* _YOUR OBJECTIVE_:
Go through the lines below and copy any that hold the string "outer".

* _DATASET RECORDS_:
= = = =

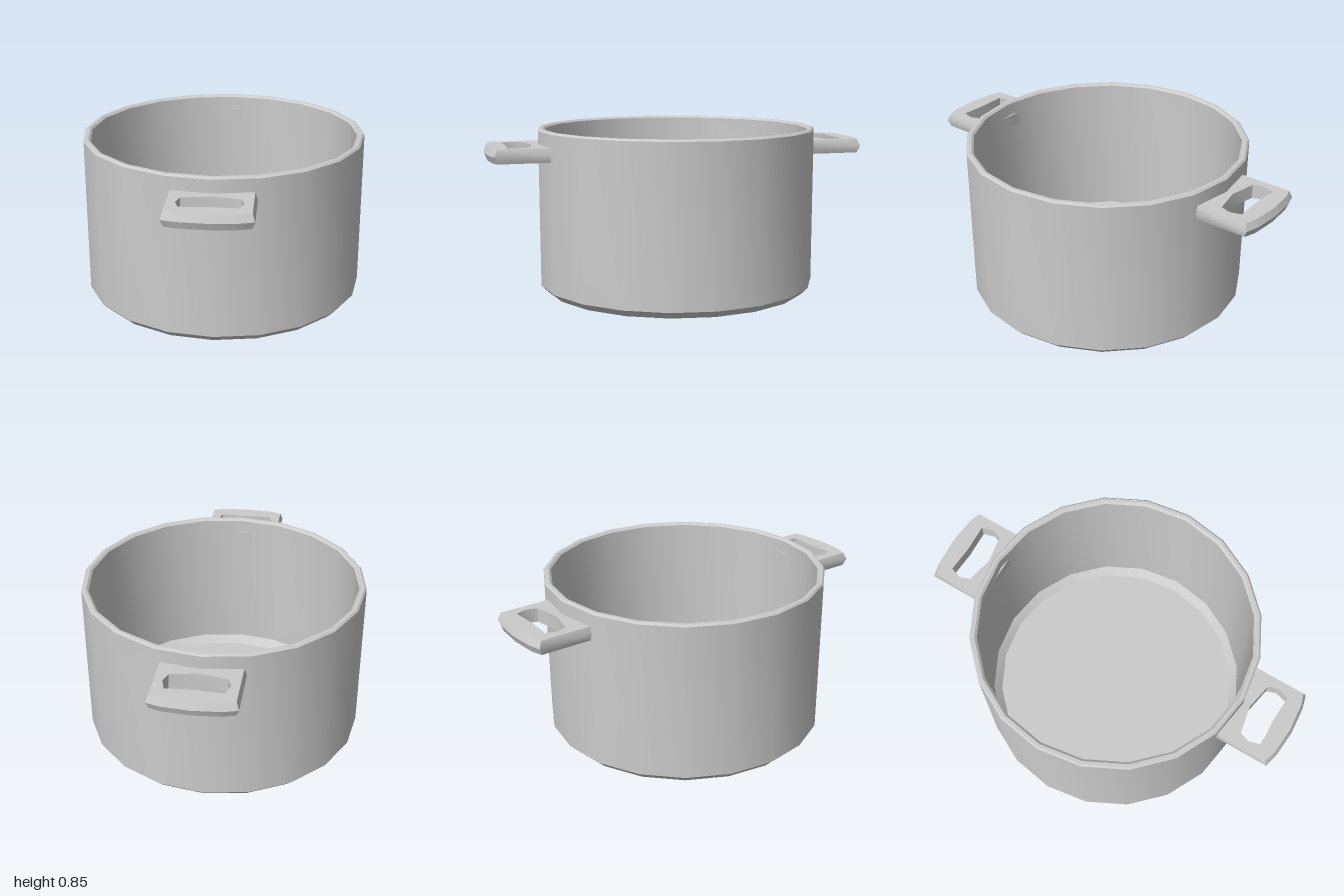
import * as THREE from 'three';
import { toCreasedNormals } from 'three/addons/utils/BufferGeometryUtils.js';

const CREASE = 0.7;
const points = (list) => list.map(([x, y]) => new THREE.Vector2(x, y));

// Flat grip: thickness along y, pointing to +z, with a hand hole
function handleGeometry() {
  const thickness = 0.072;
  const shape = new THREE.Shape(points([
    [-0.197, 0.68], [0.197, 0.68], [0.197, 0.956],
    [0.14, 0.975], [0, 0.986], [-0.14, 0.975], [-0.197, 0.956],
  ]));
  shape.holes.push(new THREE.Path(points([
    [-0.138, 0.9], [0, 0.893], [0.138, 0.9], [0.155, 0.84],
    [0.138, 0.79], [0, 0.763], [-0.138, 0.79], [-0.155, 0.84],
  ])));
  const geo = new THREE.ExtrudeGeometry(shape, { depth: thickness, steps: 2, bevelEnabled: false });

  // Push the middle ring of the outer edge outwards for a ridged rim
  const p = geo.attributes.position;
  for (let i = 0; i < p.count; i++) {
    if (Math.abs(p.getZ(i) - thickness / 2) > 0.001) continue;
    const x = p.getX(i), y = p.getY(i);
    if (Math.abs(x) > 0.18) p.setX(i, x + Math.sign(x) * 0.012);
    if (y > 0.93) p.setY(i, y + 0.014);
  }
  geo.rotateX(Math.PI / 2);
  return toCreasedNormals(geo, CREASE);
}

export function createModel() {
  const group = new THREE.Group();
  const material = new THREE.MeshStandardMaterial({ color: 0xcccccc });

  // Pot body: base, chamfer, outer wall, rim, inner wall, inner floor
  const profile = points([
    [0, 0], [0.69, 0], [0.727, 0.037], [0.727, 0.844], [0.718, 0.853],
    [0.702, 0.853], [0.69, 0.843], [0.69, 0.08], [0.65, 0.04], [0, 0.04],
  ]);
  const body = new THREE.Mesh(toCreasedNormals(new THREE.LatheGeometry(profile, 20), CREASE), material);
  body.name = 'potBody';
  group.add(body);

  // Front and back handles
  const geo = handleGeometry();
  ['frontHandle', 'backHandle'].forEach((name, i) => {
    const handle = new THREE.Mesh(geo, material);
    handle.name = name;
    handle.position.y = 0.777;
    handle.rotation.y = i * Math.PI;
    group.add(handle);
  });

  return group;
}
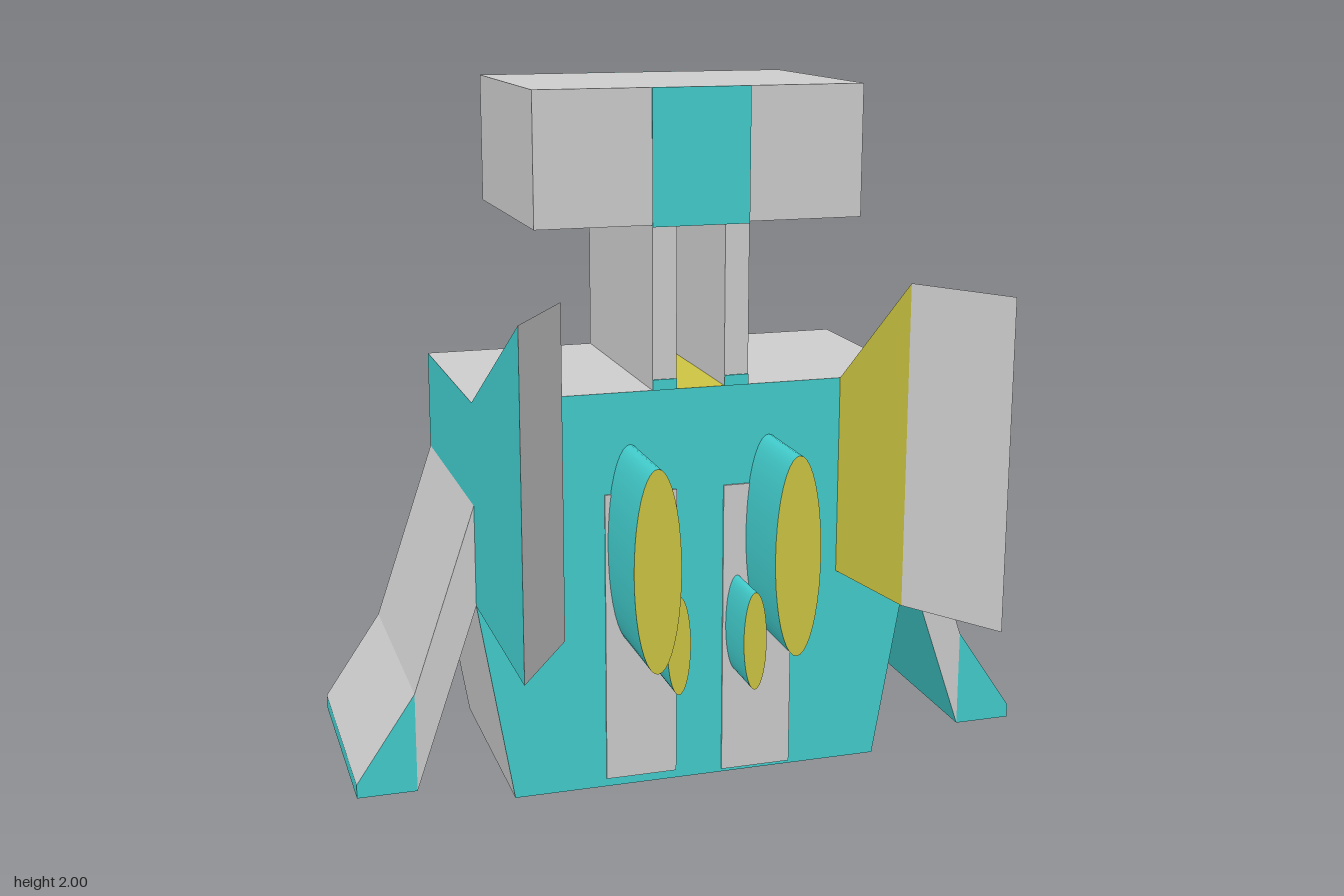
import * as THREE from 'three';

export function createModel() {
  const mat = (name, color) => {
    const m = new THREE.MeshStandardMaterial({ color });
    m.name = name;
    return m;
  };
  const gray = mat('light gray', 0xcccccc);
  const teal = mat('teal', 0x42cccc);
  const yellow = mat('yellow', 0xccc442);
  const mats = [gray, teal, yellow];
  const GRAY = 0, TEAL = 1, YELLOW = 2;
  const ZF = 0.395, ZB = -0.285; // front and back planes shared by body, head and legs
  const model = new THREE.Group();

  // Flat polygons [colour, ...corners], each turned to face away from the centre
  function shell(name, centre, faces, side = 1) {
    const pos = [];
    const geo = new THREE.BufferGeometry();
    const v = p => new THREE.Vector3(p[0] * side, p[1], p[2]);
    const c = v(centre);
    for (const [colour, ...corners] of faces) {
      const pts = corners.map(v);
      const start = pos.length / 3;
      for (let i = 1; i < pts.length - 1; i++) {
        let [a, b, d] = [pts[0], pts[i], pts[i + 1]];
        const n = b.clone().sub(a).cross(d.clone().sub(a));
        if (n.dot(a.clone().sub(c)) < 0) [b, d] = [d, b];
        pos.push(...a.toArray(), ...b.toArray(), ...d.toArray());
      }
      geo.addGroup(start, pos.length / 3 - start, colour);
    }
    geo.setAttribute('position', new THREE.Float32BufferAttribute(pos, 3));
    geo.computeVertexNormals();
    const mesh = new THREE.Mesh(geo, mats);
    mesh.name = name;
    model.add(mesh);
  }

  function box(name, material, x0, x1, y0, y1, z0, z1) {
    const mesh = new THREE.Mesh(new THREE.BoxGeometry(x1 - x0, y1 - y0, z1 - z0), material);
    mesh.position.set((x0 + x1) / 2, (y0 + y1) / 2, (z0 + z1) / 2);
    mesh.name = name;
    model.add(mesh);
  }

  // Strip swept from front to back between two profile points
  const strip = (colour, [x0, y0], [x1, y1]) =>
    [colour, [x0, y0, ZF], [x1, y1, ZF], [x1, y1, ZB], [x0, y0, ZB]];
  const cap = (colour, z, pts) => [colour, ...pts.map(([x, y]) => [x, y, z])];

  // Body: six-sided slab with coloured top and bottom bands
  const outline = [[0.55, 0], [0.65, 0.59], [0.65, 1.17], [-0.65, 1.17], [-0.65, 0.59], [-0.55, 0]];
  shell('body', [0, 0.6, 0.05], [
    cap(TEAL, ZF, outline),
    cap(TEAL, ZB, outline),
    strip(GRAY, outline[0], outline[1]),
    strip(TEAL, outline[1], outline[2]),
    strip(TEAL, outline[3], outline[4]),
    strip(GRAY, outline[4], outline[5]),
    strip(GRAY, [0.65, 1.17], [0.07, 1.17]),
    strip(YELLOW, [0.07, 1.17], [-0.07, 1.17]),
    strip(GRAY, [-0.07, 1.17], [-0.65, 1.17]),
    strip(GRAY, [0.55, 0], [0.07, 0]),
    strip(YELLOW, [0.07, 0], [-0.07, 0]),
    strip(TEAL, [-0.07, 0], [-0.55, 0]),
  ]);
  box('leftFrontPanel', gray, 0.07, 0.28, 0.01, 0.88, ZF, ZF + 0.005);
  box('rightFrontPanel', gray, -0.28, -0.07, 0.025, 0.88, ZF, ZF + 0.005);

  // Head block with a stripe on its front and back
  box('head', gray, -0.47, 0.47, 1.63, 2, ZB, ZF);
  box('headFrontStripe', teal, -0.14, 0.14, 1.625, 2, ZF, ZF + 0.004);
  box('headBackStripe', teal, -0.14, 0.14, 1.625, 2, ZB - 0.004, ZB);

  for (const side of [1, -1]) {
    const label = side > 0 ? 'left' : 'right';

    // Neck plates with small coloured feet
    const [n0, n1] = side > 0 ? [0.07, 0.14] : [-0.14, -0.07];
    box(label + 'NeckPlate', gray, n0, n1, 1.17, 1.63, ZB, ZF);
    box(label + 'NeckFoot', teal, n0, n1, 1.17, 1.2, ZF, ZF + 0.004);

    // Splayed leg ending in a wedge foot
    const hip = [0.65, 0.88], knee = [0.83, 0.35], toe = [1, 0.1];
    const tip = [1, 0.06], heel = [0.83, 0.06], pit = [0.65, 0.59];
    const upper = [hip, knee, heel, pit], foot = [knee, toe, tip, heel];
    shell(label + 'Leg', [0.82, 0.2, 0.05], [
      cap(GRAY, ZF, upper), cap(GRAY, ZB, upper),
      cap(TEAL, ZF, foot), cap(TEAL, ZB, foot),
      strip(GRAY, hip, knee), strip(GRAY, knee, toe), strip(TEAL, toe, tip),
      strip(side > 0 ? GRAY : TEAL, tip, heel), strip(TEAL, heel, pit),
    ], side);

    // Forward-reaching wing
    const A = [0.42, 0.59, ZF], B = [0.42, 1.17, ZF], C = [0.65, 1.17, ZF], D = [0.65, 0.59, ZF];
    const E = [0.48, 1.495, 0.73], F = [0.65, 1.495, 1], G = [0.65, 0.59, 1], H = [0.48, 0.59, 0.73];
    shell(label + 'Wing', [0.55, 1, 0.6], [
      [YELLOW, A, H, E, B], [GRAY, H, G, F, E], [TEAL, D, G, F, C],
      [TEAL, B, E, C], [TEAL, C, E, F], [TEAL, A, D, G, H],
    ], side);

    // Half of the faceted tail spike
    const apex = [0, 0.59, -1], M = [0, 1.17, ZB], P = [0.07, 1.17, ZB], Q = [0.14, 0.88, ZB];
    const R = [0.07, 0.88, -0.46], S = [0.072, 0.58, -0.63];
    const low = [0.14, 0, ZB], lowIn = [0.07, 0, ZB], lowMid = [0, 0, ZB];
    shell(label + 'TailSpike', [0, 0.5, -0.35], [
      [GRAY, P, Q, R], [YELLOW, M, P, apex], [YELLOW, P, R, apex], [YELLOW, R, S, apex],
      [YELLOW, Q, R, S], [YELLOW, Q, low, S], [YELLOW, low, lowIn, S],
      [YELLOW, lowIn, S, apex], [YELLOW, lowIn, lowMid, apex],
    ], side);
  }

  // Oval barrels on the chest: teal walls, yellow ends
  const barrels = [
    ['leftLargeBarrel', 0.205, 0.73, 0.067, 0.29, 0.645],
    ['rightLargeBarrel', -0.205, 0.73, 0.067, 0.29, 0.665],
    ['leftSmallBarrel', 0.113, 0.463, 0.034, 0.145, 0.56],
    ['rightSmallBarrel', -0.112, 0.473, 0.034, 0.145, 0.56],
  ];
  for (const [name, x, y, rx, ry, zEnd] of barrels) {
    const geo = new THREE.CylinderGeometry(1, 1, zEnd - ZF, 40);
    geo.rotateX(Math.PI / 2);
    geo.scale(rx, ry, 1);
    const mesh = new THREE.Mesh(geo, [teal, yellow, yellow]);
    mesh.position.set(x, y, (zEnd + ZF) / 2);
    mesh.name = name;
    model.add(mesh);
  }

  return model;
}
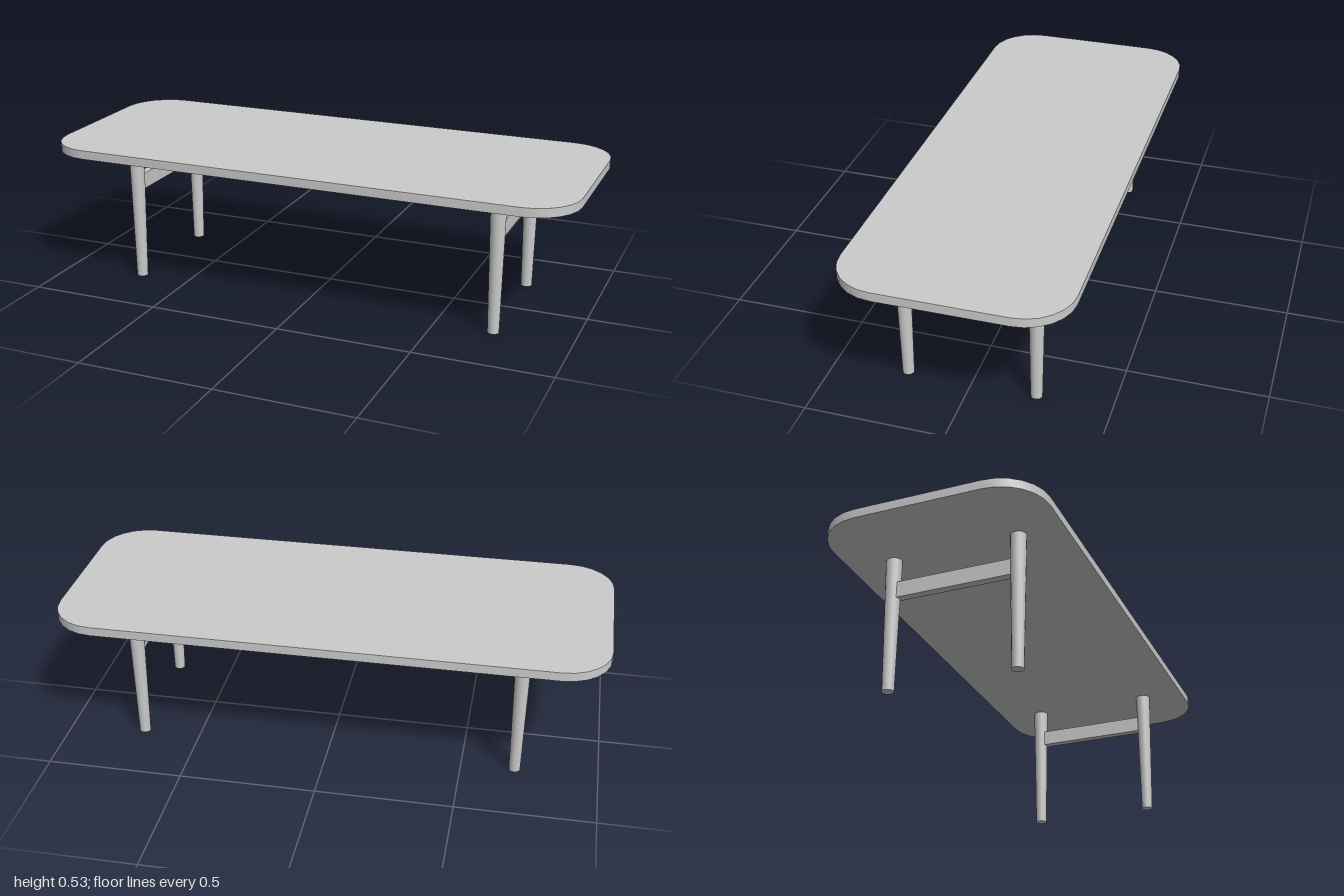
import * as THREE from 'three';
import { toCreasedNormals } from 'three/addons/utils/BufferGeometryUtils.js';

const material = new THREE.MeshStandardMaterial({ color: 0xcccccc });

function addMesh(parent, name, geometry, x, y, z) {
  const mesh = new THREE.Mesh(geometry, material);
  mesh.name = name;
  mesh.position.set(x, y, z);
  parent.add(mesh);
}

// Rounded rectangle slab, lying flat with its underside at y = 0
function slabGeometry(halfX, halfZ, radius, thickness) {
  const shape = new THREE.Shape();
  const cx = halfX - radius, cz = halfZ - radius;
  shape.absarc(cx, cz, radius, 0, Math.PI / 2);
  shape.absarc(-cx, cz, radius, Math.PI / 2, Math.PI);
  shape.absarc(-cx, -cz, radius, Math.PI, Math.PI * 1.5);
  shape.absarc(cx, -cz, radius, Math.PI * 1.5, Math.PI * 2);
  shape.closePath();
  const geometry = new THREE.ExtrudeGeometry(shape, {
    depth: thickness, bevelEnabled: false, curveSegments: 3,
  });
  geometry.rotateX(-Math.PI / 2);
  return toCreasedNormals(geometry, 0.7);
}

export function createModel() {
  const model = new THREE.Group();
  model.name = 'lowTable';

  const legHeight = 0.501, legZ = 0.234;
  addMesh(model, 'tableTop', slabGeometry(1, 0.4, 0.17, 0.033), 0, 0.501, 0);

  // Two end frames: a pair of tapered legs joined by a stretcher
  const legGeometry = new THREE.CylinderGeometry(0.029, 0.021, legHeight, 16);
  const stretcherGeometry = new THREE.BoxGeometry(0.03, 0.06, 2 * legZ - 0.04);
  for (const [side, x] of [['left', 0.716], ['right', -0.697]]) {
    const frame = new THREE.Group();
    frame.name = side + 'LegFrame';
    frame.position.x = x;
    addMesh(frame, side + 'FrontLeg', legGeometry, 0, legHeight / 2, legZ);
    addMesh(frame, side + 'BackLeg', legGeometry, 0, legHeight / 2, -legZ);
    addMesh(frame, side + 'Stretcher', stretcherGeometry, 0, 0.378, 0);
    model.add(frame);
  }
  return model;
}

= = = =

* _TASK RESULT_:
  // Push the middle ring of the outer edge outwards for a ridged rim
  // Pot body: base, chamfer, outer wall, rim, inner wall, inner floor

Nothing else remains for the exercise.